Work task: Only the lines from the one with "8, CREAM, 0.1)" to the end of the data below should be returned, each exactly as it stands.

Record set:
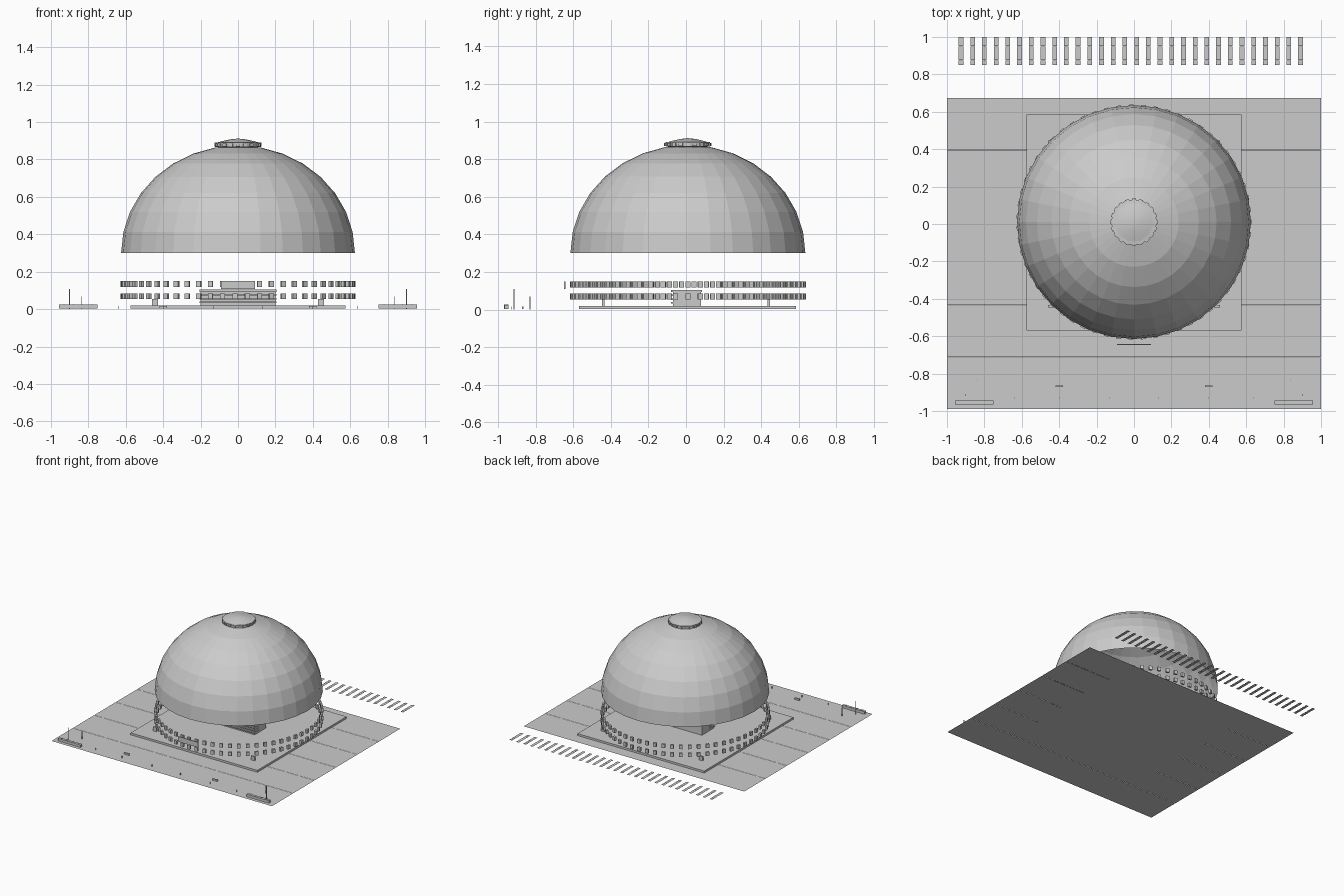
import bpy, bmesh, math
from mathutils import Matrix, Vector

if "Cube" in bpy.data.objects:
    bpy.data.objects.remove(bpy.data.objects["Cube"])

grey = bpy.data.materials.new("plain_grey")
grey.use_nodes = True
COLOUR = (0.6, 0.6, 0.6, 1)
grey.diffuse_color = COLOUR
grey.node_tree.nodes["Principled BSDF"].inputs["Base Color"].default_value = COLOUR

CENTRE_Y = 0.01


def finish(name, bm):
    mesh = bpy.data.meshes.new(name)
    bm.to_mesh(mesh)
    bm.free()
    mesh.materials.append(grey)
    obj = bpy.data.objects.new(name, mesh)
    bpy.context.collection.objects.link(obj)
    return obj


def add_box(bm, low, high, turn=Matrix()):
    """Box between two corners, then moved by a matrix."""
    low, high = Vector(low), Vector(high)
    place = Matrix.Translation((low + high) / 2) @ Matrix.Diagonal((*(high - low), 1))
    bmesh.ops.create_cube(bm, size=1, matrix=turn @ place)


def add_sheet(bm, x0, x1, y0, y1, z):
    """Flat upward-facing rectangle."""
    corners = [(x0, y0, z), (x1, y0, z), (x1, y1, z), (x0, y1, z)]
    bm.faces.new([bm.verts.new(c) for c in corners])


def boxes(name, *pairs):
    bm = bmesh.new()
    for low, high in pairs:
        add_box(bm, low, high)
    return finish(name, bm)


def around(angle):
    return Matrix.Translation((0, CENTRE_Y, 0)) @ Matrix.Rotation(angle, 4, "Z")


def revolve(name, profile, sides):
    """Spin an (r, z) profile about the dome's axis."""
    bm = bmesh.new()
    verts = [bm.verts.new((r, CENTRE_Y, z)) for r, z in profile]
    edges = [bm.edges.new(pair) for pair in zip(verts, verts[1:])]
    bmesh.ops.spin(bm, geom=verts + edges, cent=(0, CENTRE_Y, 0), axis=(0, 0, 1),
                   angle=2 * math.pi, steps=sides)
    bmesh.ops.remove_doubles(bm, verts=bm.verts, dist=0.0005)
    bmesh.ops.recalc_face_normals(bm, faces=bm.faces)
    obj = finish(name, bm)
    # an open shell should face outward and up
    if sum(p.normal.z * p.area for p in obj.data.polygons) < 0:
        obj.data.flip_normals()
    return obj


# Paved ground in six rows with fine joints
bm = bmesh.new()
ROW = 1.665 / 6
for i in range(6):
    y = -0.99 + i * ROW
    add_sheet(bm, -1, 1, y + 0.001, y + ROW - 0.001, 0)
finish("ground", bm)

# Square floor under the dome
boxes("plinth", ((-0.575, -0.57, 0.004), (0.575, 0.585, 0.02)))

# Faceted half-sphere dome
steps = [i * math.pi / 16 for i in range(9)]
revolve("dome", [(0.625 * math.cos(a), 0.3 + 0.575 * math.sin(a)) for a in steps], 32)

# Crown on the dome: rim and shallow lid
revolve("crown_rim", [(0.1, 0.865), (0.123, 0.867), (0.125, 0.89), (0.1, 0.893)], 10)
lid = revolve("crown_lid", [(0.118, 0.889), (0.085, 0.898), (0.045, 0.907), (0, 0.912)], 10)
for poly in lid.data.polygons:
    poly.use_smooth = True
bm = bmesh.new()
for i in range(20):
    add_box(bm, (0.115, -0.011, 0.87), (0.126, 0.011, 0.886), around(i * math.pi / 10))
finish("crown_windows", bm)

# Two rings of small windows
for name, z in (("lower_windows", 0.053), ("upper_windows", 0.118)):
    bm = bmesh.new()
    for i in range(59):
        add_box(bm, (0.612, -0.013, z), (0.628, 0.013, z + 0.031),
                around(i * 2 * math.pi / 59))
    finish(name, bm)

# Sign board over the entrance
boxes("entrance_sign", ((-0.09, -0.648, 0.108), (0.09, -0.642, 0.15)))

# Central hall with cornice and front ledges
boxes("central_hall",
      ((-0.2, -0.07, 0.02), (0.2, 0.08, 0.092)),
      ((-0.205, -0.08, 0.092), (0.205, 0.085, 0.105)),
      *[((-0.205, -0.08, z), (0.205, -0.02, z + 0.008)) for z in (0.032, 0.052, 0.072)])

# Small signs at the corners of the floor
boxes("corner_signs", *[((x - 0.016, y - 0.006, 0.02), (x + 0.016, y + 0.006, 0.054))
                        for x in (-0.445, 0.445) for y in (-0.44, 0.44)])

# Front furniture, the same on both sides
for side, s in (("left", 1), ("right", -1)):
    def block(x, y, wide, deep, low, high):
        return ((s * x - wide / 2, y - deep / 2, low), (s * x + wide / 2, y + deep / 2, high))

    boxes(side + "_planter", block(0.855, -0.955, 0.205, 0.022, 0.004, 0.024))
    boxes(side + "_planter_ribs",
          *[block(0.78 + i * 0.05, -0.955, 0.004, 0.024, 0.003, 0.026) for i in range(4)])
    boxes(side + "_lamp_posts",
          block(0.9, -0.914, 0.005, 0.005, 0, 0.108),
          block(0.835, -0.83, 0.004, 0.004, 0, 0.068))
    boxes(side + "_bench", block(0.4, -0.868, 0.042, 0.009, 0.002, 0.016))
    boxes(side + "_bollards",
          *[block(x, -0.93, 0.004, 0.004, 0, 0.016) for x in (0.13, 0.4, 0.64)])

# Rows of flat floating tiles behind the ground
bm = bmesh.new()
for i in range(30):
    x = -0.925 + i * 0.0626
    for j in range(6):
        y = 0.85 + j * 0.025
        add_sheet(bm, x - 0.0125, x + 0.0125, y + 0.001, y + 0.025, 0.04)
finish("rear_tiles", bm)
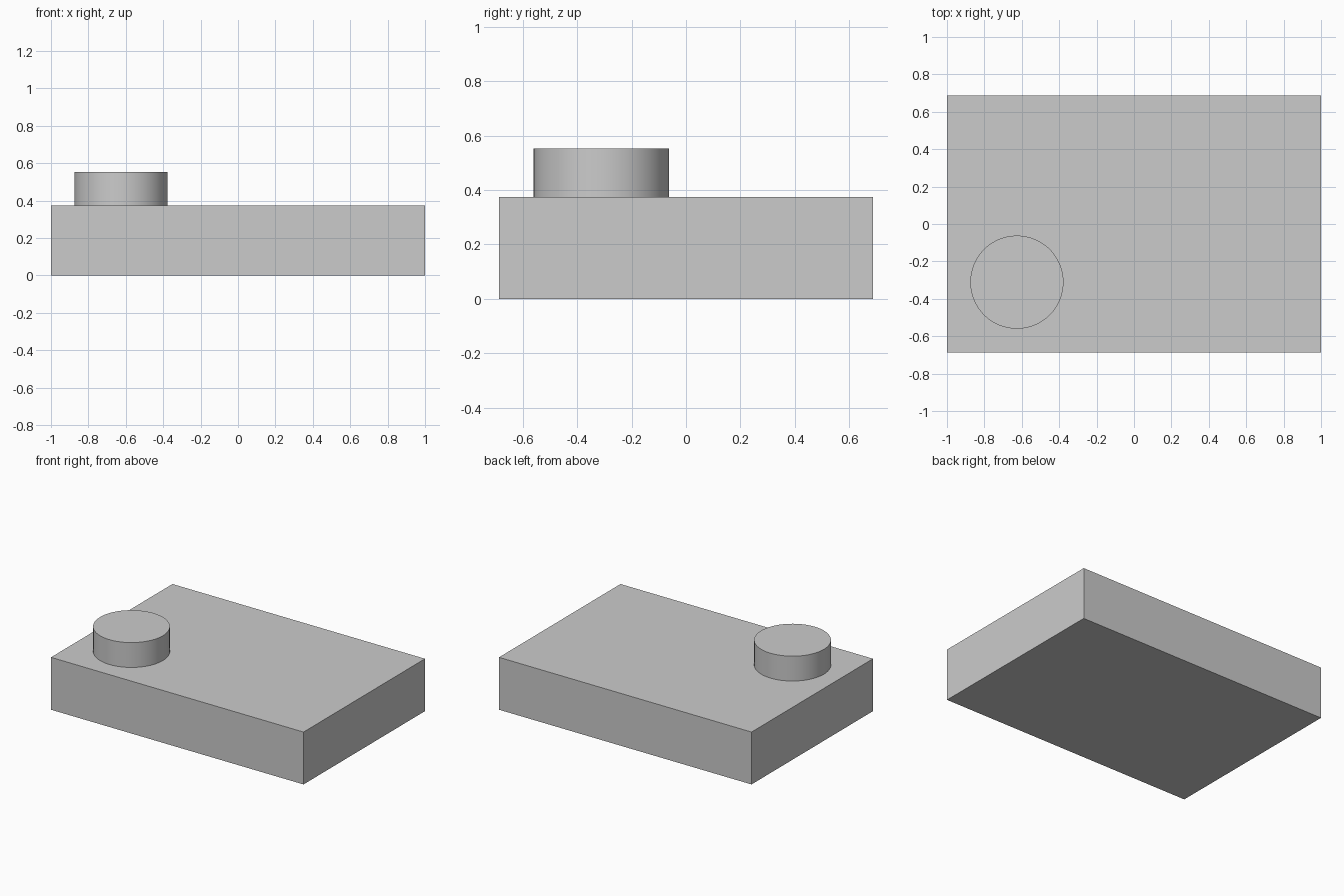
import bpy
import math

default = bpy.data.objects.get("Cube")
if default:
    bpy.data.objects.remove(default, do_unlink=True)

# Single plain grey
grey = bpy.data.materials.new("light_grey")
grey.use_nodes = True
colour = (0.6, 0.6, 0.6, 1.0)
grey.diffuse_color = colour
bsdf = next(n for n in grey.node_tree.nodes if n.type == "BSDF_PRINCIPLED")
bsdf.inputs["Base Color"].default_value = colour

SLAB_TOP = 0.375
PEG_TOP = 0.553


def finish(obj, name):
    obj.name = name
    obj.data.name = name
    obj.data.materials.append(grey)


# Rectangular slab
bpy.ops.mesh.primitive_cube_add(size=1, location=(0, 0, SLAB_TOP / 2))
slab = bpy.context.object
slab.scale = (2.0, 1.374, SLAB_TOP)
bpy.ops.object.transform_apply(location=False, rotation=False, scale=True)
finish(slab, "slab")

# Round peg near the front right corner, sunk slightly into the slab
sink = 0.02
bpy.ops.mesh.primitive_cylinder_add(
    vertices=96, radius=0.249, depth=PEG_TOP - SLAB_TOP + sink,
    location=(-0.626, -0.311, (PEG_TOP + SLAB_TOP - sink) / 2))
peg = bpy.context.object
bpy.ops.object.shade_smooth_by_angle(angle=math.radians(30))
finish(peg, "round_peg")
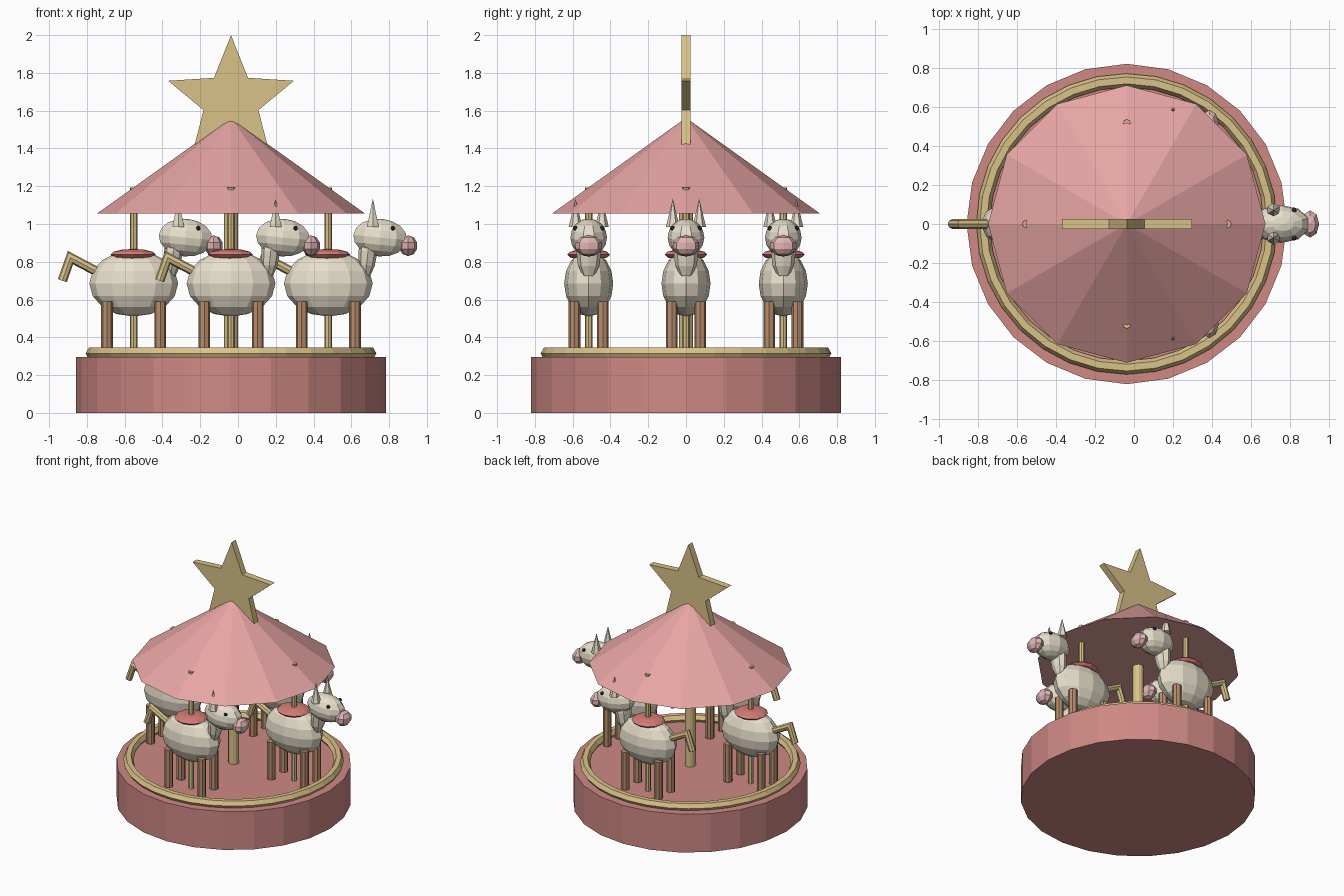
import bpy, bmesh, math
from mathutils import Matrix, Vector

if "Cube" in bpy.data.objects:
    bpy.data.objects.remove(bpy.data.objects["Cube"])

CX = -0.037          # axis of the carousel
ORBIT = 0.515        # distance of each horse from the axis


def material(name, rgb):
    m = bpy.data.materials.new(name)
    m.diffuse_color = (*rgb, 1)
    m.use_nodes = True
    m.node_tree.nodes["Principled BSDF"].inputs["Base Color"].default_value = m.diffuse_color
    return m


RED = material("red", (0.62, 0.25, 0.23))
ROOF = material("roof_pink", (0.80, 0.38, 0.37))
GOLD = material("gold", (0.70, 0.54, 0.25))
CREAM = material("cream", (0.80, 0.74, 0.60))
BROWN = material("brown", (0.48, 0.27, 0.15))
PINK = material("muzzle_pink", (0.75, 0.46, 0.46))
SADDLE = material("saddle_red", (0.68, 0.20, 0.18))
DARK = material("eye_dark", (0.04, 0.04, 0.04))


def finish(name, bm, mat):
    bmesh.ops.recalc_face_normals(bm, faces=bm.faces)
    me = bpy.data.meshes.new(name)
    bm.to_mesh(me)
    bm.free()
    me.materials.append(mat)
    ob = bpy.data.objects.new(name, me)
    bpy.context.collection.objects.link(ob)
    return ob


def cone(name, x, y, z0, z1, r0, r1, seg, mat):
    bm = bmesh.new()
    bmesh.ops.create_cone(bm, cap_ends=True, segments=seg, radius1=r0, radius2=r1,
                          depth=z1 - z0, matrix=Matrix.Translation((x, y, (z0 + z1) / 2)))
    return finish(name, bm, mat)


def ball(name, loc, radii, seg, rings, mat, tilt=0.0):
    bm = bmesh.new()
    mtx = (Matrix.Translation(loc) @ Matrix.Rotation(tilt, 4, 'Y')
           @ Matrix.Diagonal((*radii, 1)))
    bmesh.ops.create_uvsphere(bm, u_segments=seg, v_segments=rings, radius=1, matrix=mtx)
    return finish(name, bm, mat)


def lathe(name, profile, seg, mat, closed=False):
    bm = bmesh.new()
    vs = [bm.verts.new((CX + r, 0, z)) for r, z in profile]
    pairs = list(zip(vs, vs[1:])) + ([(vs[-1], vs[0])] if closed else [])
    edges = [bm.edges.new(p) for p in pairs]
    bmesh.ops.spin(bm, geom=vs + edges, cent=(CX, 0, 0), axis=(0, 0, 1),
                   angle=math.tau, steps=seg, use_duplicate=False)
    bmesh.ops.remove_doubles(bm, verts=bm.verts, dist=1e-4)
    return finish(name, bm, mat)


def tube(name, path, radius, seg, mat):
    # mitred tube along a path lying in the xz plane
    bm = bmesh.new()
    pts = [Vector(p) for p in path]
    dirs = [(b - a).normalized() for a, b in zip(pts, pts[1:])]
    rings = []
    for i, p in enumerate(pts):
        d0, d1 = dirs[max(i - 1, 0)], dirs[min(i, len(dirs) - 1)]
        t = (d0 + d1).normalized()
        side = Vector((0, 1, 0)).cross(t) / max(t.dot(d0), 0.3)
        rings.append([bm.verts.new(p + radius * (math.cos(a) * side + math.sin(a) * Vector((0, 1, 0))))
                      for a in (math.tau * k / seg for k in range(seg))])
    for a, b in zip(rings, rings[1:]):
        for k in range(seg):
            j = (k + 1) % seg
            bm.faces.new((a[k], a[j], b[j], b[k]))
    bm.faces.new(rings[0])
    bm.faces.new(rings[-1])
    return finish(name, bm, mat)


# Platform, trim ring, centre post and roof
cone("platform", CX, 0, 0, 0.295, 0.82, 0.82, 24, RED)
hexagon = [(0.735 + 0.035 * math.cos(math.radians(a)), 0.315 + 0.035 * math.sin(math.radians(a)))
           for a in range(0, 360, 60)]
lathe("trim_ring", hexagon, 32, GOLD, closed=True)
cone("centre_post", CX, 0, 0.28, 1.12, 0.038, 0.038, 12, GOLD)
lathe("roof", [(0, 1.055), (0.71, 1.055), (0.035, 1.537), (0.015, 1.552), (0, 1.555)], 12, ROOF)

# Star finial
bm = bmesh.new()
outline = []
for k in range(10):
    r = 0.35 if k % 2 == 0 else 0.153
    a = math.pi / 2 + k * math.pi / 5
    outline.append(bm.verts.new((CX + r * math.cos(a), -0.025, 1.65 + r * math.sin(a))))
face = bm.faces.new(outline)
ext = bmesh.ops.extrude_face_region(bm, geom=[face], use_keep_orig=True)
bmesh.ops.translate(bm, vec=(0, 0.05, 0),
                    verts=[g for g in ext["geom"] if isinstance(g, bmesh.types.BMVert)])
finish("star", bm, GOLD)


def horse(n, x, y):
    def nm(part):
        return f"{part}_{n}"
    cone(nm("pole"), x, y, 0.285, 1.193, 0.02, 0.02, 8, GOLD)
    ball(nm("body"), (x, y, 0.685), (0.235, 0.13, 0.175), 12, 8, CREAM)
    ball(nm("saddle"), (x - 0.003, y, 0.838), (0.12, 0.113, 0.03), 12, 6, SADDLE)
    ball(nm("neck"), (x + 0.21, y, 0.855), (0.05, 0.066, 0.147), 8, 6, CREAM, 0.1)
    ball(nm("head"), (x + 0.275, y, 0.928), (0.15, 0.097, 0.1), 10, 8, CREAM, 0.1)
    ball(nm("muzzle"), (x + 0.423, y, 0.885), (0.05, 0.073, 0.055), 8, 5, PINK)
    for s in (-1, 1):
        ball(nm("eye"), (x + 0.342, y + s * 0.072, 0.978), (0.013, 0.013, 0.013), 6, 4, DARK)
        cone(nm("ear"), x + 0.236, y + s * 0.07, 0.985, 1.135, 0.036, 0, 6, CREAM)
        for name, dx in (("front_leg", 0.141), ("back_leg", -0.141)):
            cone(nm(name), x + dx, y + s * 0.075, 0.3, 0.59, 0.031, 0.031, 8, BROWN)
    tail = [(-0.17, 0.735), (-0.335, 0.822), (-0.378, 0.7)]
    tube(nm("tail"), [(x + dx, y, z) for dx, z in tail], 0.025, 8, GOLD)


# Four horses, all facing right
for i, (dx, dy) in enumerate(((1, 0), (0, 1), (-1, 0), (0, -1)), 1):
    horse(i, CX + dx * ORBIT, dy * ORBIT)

Answer space:
    ball(nm("head"), (x + 0.275, y, 0.928), (0.15, 0.097, 0.1), 10, 8, CREAM, 0.1)
    ball(nm("muzzle"), (x + 0.423, y, 0.885), (0.05, 0.073, 0.055), 8, 5, PINK)
    for s in (-1, 1):
        ball(nm("eye"), (x + 0.342, y + s * 0.072, 0.978), (0.013, 0.013, 0.013), 6, 4, DARK)
        cone(nm("ear"), x + 0.236, y + s * 0.07, 0.985, 1.135, 0.036, 0, 6, CREAM)
        for name, dx in (("front_leg", 0.141), ("back_leg", -0.141)):
            cone(nm(name), x + dx, y + s * 0.075, 0.3, 0.59, 0.031, 0.031, 8, BROWN)
    tail = [(-0.17, 0.735), (-0.335, 0.822), (-0.378, 0.7)]
    tube(nm("tail"), [(x + dx, y, z) for dx, z in tail], 0.025, 8, GOLD)


# Four horses, all facing right
for i, (dx, dy) in enumerate(((1, 0), (0, 1), (-1, 0), (0, -1)), 1):
    horse(i, CX + dx * ORBIT, dy * ORBIT)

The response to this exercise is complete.